▶ _Prompt_:
The entries shown here must be retyped in full, with no pictures included.

(Data section Opens)

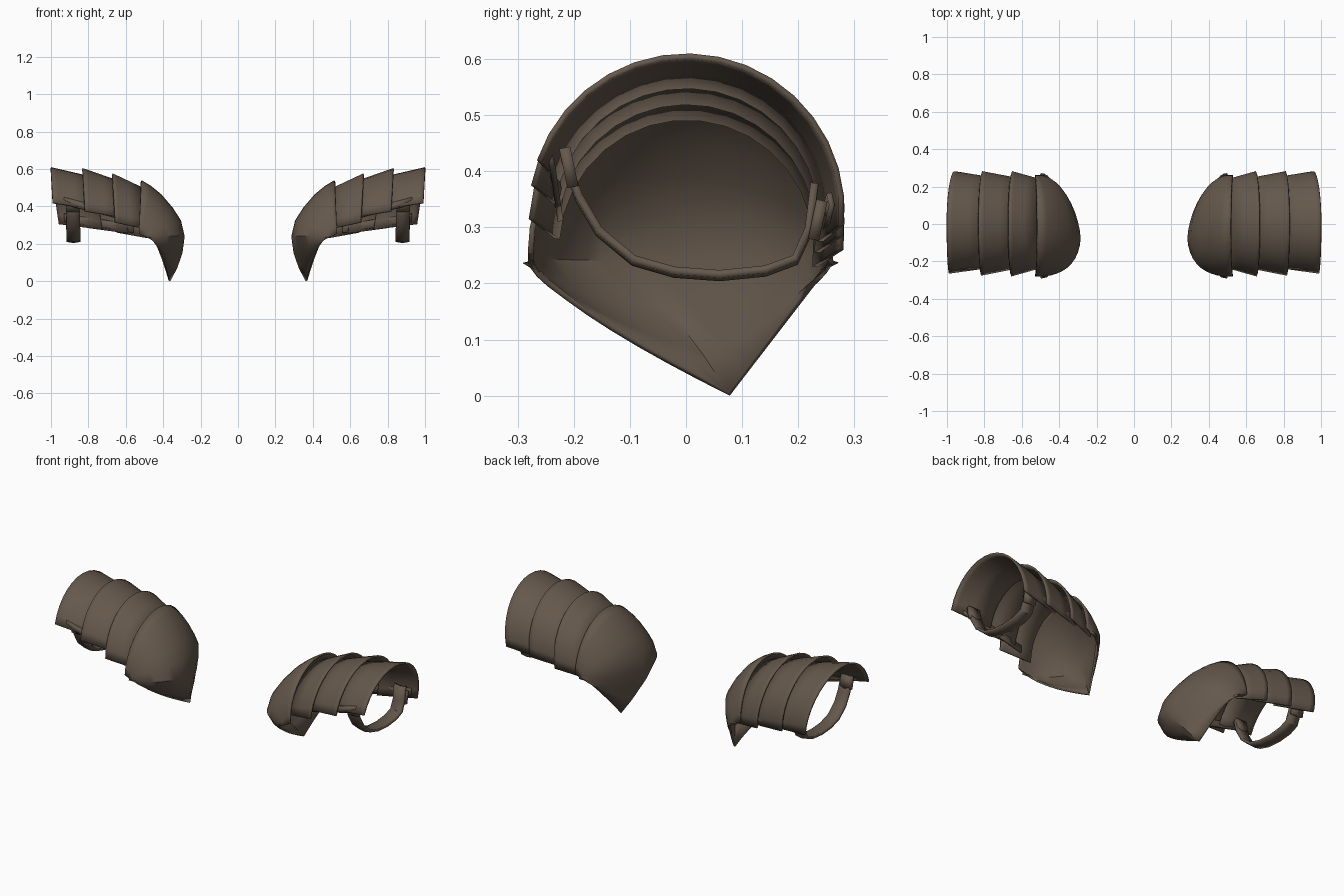
import bpy, bmesh
from math import sin, cos, pi, radians, asin

cube = bpy.data.objects.get("Cube")
if cube:
    bpy.data.objects.remove(cube)

leather = bpy.data.materials.new("brown_leather")
leather.use_nodes = True
COLOUR = (0.13, 0.098, 0.072, 1)
leather.diffuse_color = COLOUR
leather.node_tree.nodes["Principled BSDF"].inputs["Base Color"].default_value = COLOUR


def sheet(name, rows, thickness):
    """Loft rows of points into a thick shell, mirrored to the other shoulder."""
    bm = bmesh.new()
    grid = [[bm.verts.new(p) for p in row] for row in rows]
    for a, b in zip(grid, grid[1:]):
        for j in range(len(a) - 1):
            bm.faces.new((a[j], a[j + 1], b[j + 1], b[j]))
    mesh = bpy.data.meshes.new(name)
    bm.to_mesh(mesh)
    bm.free()
    mesh.materials.append(leather)
    obj = bpy.data.objects.new(name, mesh)
    bpy.context.collection.objects.link(obj)
    solid = obj.modifiers.new("thickness", "SOLIDIFY")
    solid.thickness = thickness
    solid.offset = -1
    obj.modifiers.new("other_shoulder", "MIRROR")
    bpy.ops.object.select_all(action="DESELECT")
    obj.select_set(True)
    bpy.context.view_layer.objects.active = obj
    bpy.ops.object.shade_smooth_by_angle(angle=radians(40))


def arch(x, top, radius, front_z, back_z, back_sweep, n=16):
    """Arc over the arm, from the front lower edge to the back lower edge."""
    cz = top - radius
    a0 = pi - asin((front_z - cz) / radius)
    a1 = asin((back_z - cz) / radius)
    pts = []
    for j in range(n + 1):
        a = a0 + (a1 - a0) * j / n
        sweep = back_sweep if cos(a) > 0 else 0.015
        pts.append((x - sweep * (1 - sin(a)), 0.001 + radius * cos(a), cz + radius * sin(a)))
    return pts


# Overlapping lames: outer x, top z, inner x, inner top z, front and back edge, taper, sweep
lames = {
    "outer_lame": (1.0, 0.61, 0.77, 0.557, 0.42, 0.305, 0.036, 0.04),
    "middle_lame": (0.83, 0.605, 0.61, 0.528, 0.375, 0.285, 0.042, 0.02),
    "inner_lame": (0.67, 0.578, 0.505, 0.5, 0.315, 0.26, 0.046, 0.02),
}
for name, (x0, z0, x1, z1, front, back, taper, sweep) in lames.items():
    rows = []
    for t in (0, 0.12, 0.5, 1):
        rows.append(arch(x0 + (x1 - x0) * t, z0 + (z1 - z0) * t, 0.282 - taper * t,
                         front - 0.035 * t, back - 0.03 * t, sweep))
    sheet(name, rows, 0.01)

# Shoulder cap: ridge x, ridge z, ridge y, fullness in x, pointedness
ridge = [
    (0.515, 0.54, 0.0, 1.0, 0),
    (0.465, 0.51, -0.01, 1.0, 0),
    (0.41, 0.465, -0.02, 1.0, 0),
    (0.35, 0.395, -0.035, 1.0, 0),
    (0.305, 0.325, -0.05, 1.0, 0),
    (0.285, 0.24, -0.075, 1.0, 0.08),
    (0.297, 0.15, -0.03, 0.9, 0.35),
    (0.325, 0.07, 0.03, 0.7, 0.7),
    (0.362, 0.0, 0.078, 0.5, 1),
]
N = 20
cap = []
for i, (x, z, y, fullness, point) in enumerate(ridge):
    hinge_x = 0.53 - 0.004 * i
    hinge_z = 0.255 - 0.002 * i
    row = []
    for j in range(N + 1):
        a = pi * j / N
        s = max(sin(a), 0)
        wedge = max(1 - abs(cos(a)), 0)
        rise = (1 - point) * s + point * wedge ** (0.75 if j < N / 2 else 1)
        shift = (1 - point) * s * s + point * wedge
        row.append((hinge_x + (x - hinge_x) * rise ** fullness,
                    -0.01 - 0.272 * cos(a) + (y + 0.01) * shift,
                    hinge_z + (z - hinge_z) * rise))
    cap.append(row)
sheet("shoulder_cap", cap, 0.01)

# Arm strap slung below the outer lame
sling = [(-0.21, 0.43), (-0.185, 0.36), (-0.15, 0.3), (-0.09, 0.25), (-0.02, 0.23),
         (0.06, 0.224), (0.14, 0.232), (0.19, 0.25), (0.212, 0.3), (0.222, 0.38)]
strap = []
for dx, dz in ((0.035, 0.0), (0.0, -0.006), (-0.035, 0.0)):
    strap.append([(0.88 + dx, y, z + dz) for y, z in sling])
sheet("arm_strap", strap, 0.014)

# Strap anchors and the strips joining the lames along both sides
for side, y, z0, z1 in (("front", -0.243, 0.43, 0.33), ("back", 0.25, 0.34, 0.28)):
    strip = []
    for x, t in ((0.93, 0), (0.82, 0.3), (0.68, 0.65), (0.56, 1)):
        z = z0 + (z1 - z0) * t
        inset = y * (1 - 0.06 * t)
        strip.append([(x, inset, z - 0.02), (x, inset * 1.02, z), (x, inset, z + 0.02)])
    sheet(side + "_joining_strip", strip, 0.01)
    anchor = [[(x, y * 0.87, z0 - 0.06), (x, y * 0.93, z0 + 0.01)] for x in (0.92, 0.85)]
    sheet(side + "_strap_anchor", anchor, 0.02)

(Data section Closes)

▶ _The answer_:
import bpy, bmesh
from math import sin, cos, pi, radians, asin

cube = bpy.data.objects.get("Cube")
if cube:
    bpy.data.objects.remove(cube)

leather = bpy.data.materials.new("brown_leather")
leather.use_nodes = True
COLOUR = (0.13, 0.098, 0.072, 1)
leather.diffuse_color = COLOUR
leather.node_tree.nodes["Principled BSDF"].inputs["Base Color"].default_value = COLOUR


def sheet(name, rows, thickness):
    """Loft rows of points into a thick shell, mirrored to the other shoulder."""
    bm = bmesh.new()
    grid = [[bm.verts.new(p) for p in row] for row in rows]
    for a, b in zip(grid, grid[1:]):
        for j in range(len(a) - 1):
            bm.faces.new((a[j], a[j + 1], b[j + 1], b[j]))
    mesh = bpy.data.meshes.new(name)
    bm.to_mesh(mesh)
    bm.free()
    mesh.materials.append(leather)
    obj = bpy.data.objects.new(name, mesh)
    bpy.context.collection.objects.link(obj)
    solid = obj.modifiers.new("thickness", "SOLIDIFY")
    solid.thickness = thickness
    solid.offset = -1
    obj.modifiers.new("other_shoulder", "MIRROR")
    bpy.ops.object.select_all(action="DESELECT")
    obj.select_set(True)
    bpy.context.view_layer.objects.active = obj
    bpy.ops.object.shade_smooth_by_angle(angle=radians(40))


def arch(x, top, radius, front_z, back_z, back_sweep, n=16):
    """Arc over the arm, from the front lower edge to the back lower edge."""
    cz = top - radius
    a0 = pi - asin((front_z - cz) / radius)
    a1 = asin((back_z - cz) / radius)
    pts = []
    for j in range(n + 1):
        a = a0 + (a1 - a0) * j / n
        sweep = back_sweep if cos(a) > 0 else 0.015
        pts.append((x - sweep * (1 - sin(a)), 0.001 + radius * cos(a), cz + radius * sin(a)))
    return pts


# Overlapping lames: outer x, top z, inner x, inner top z, front and back edge, taper, sweep
lames = {
    "outer_lame": (1.0, 0.61, 0.77, 0.557, 0.42, 0.305, 0.036, 0.04),
    "middle_lame": (0.83, 0.605, 0.61, 0.528, 0.375, 0.285, 0.042, 0.02),
    "inner_lame": (0.67, 0.578, 0.505, 0.5, 0.315, 0.26, 0.046, 0.02),
}
for name, (x0, z0, x1, z1, front, back, taper, sweep) in lames.items():
    rows = []
    for t in (0, 0.12, 0.5, 1):
        rows.append(arch(x0 + (x1 - x0) * t, z0 + (z1 - z0) * t, 0.282 - taper * t,
                         front - 0.035 * t, back - 0.03 * t, sweep))
    sheet(name, rows, 0.01)

# Shoulder cap: ridge x, ridge z, ridge y, fullness in x, pointedness
ridge = [
    (0.515, 0.54, 0.0, 1.0, 0),
    (0.465, 0.51, -0.01, 1.0, 0),
    (0.41, 0.465, -0.02, 1.0, 0),
    (0.35, 0.395, -0.035, 1.0, 0),
    (0.305, 0.325, -0.05, 1.0, 0),
    (0.285, 0.24, -0.075, 1.0, 0.08),
    (0.297, 0.15, -0.03, 0.9, 0.35),
    (0.325, 0.07, 0.03, 0.7, 0.7),
    (0.362, 0.0, 0.078, 0.5, 1),
]
N = 20
cap = []
for i, (x, z, y, fullness, point) in enumerate(ridge):
    hinge_x = 0.53 - 0.004 * i
    hinge_z = 0.255 - 0.002 * i
    row = []
    for j in range(N + 1):
        a = pi * j / N
        s = max(sin(a), 0)
        wedge = max(1 - abs(cos(a)), 0)
        rise = (1 - point) * s + point * wedge ** (0.75 if j < N / 2 else 1)
        shift = (1 - point) * s * s + point * wedge
        row.append((hinge_x + (x - hinge_x) * rise ** fullness,
                    -0.01 - 0.272 * cos(a) + (y + 0.01) * shift,
                    hinge_z + (z - hinge_z) * rise))
    cap.append(row)
sheet("shoulder_cap", cap, 0.01)

# Arm strap slung below the outer lame
sling = [(-0.21, 0.43), (-0.185, 0.36), (-0.15, 0.3), (-0.09, 0.25), (-0.02, 0.23),
         (0.06, 0.224), (0.14, 0.232), (0.19, 0.25), (0.212, 0.3), (0.222, 0.38)]
strap = []
for dx, dz in ((0.035, 0.0), (0.0, -0.006), (-0.035, 0.0)):
    strap.append([(0.88 + dx, y, z + dz) for y, z in sling])
sheet("arm_strap", strap, 0.014)

# Strap anchors and the strips joining the lames along both sides
for side, y, z0, z1 in (("front", -0.243, 0.43, 0.33), ("back", 0.25, 0.34, 0.28)):
    strip = []
    for x, t in ((0.93, 0), (0.82, 0.3), (0.68, 0.65), (0.56, 1)):
        z = z0 + (z1 - z0) * t
        inset = y * (1 - 0.06 * t)
        strip.append([(x, inset, z - 0.02), (x, inset * 1.02, z), (x, inset, z + 0.02)])
    sheet(side + "_joining_strip", strip, 0.01)
    anchor = [[(x, y * 0.87, z0 - 0.06), (x, y * 0.93, z0 + 0.01)] for x in (0.92, 0.85)]
    sheet(side + "_strap_anchor", anchor, 0.02)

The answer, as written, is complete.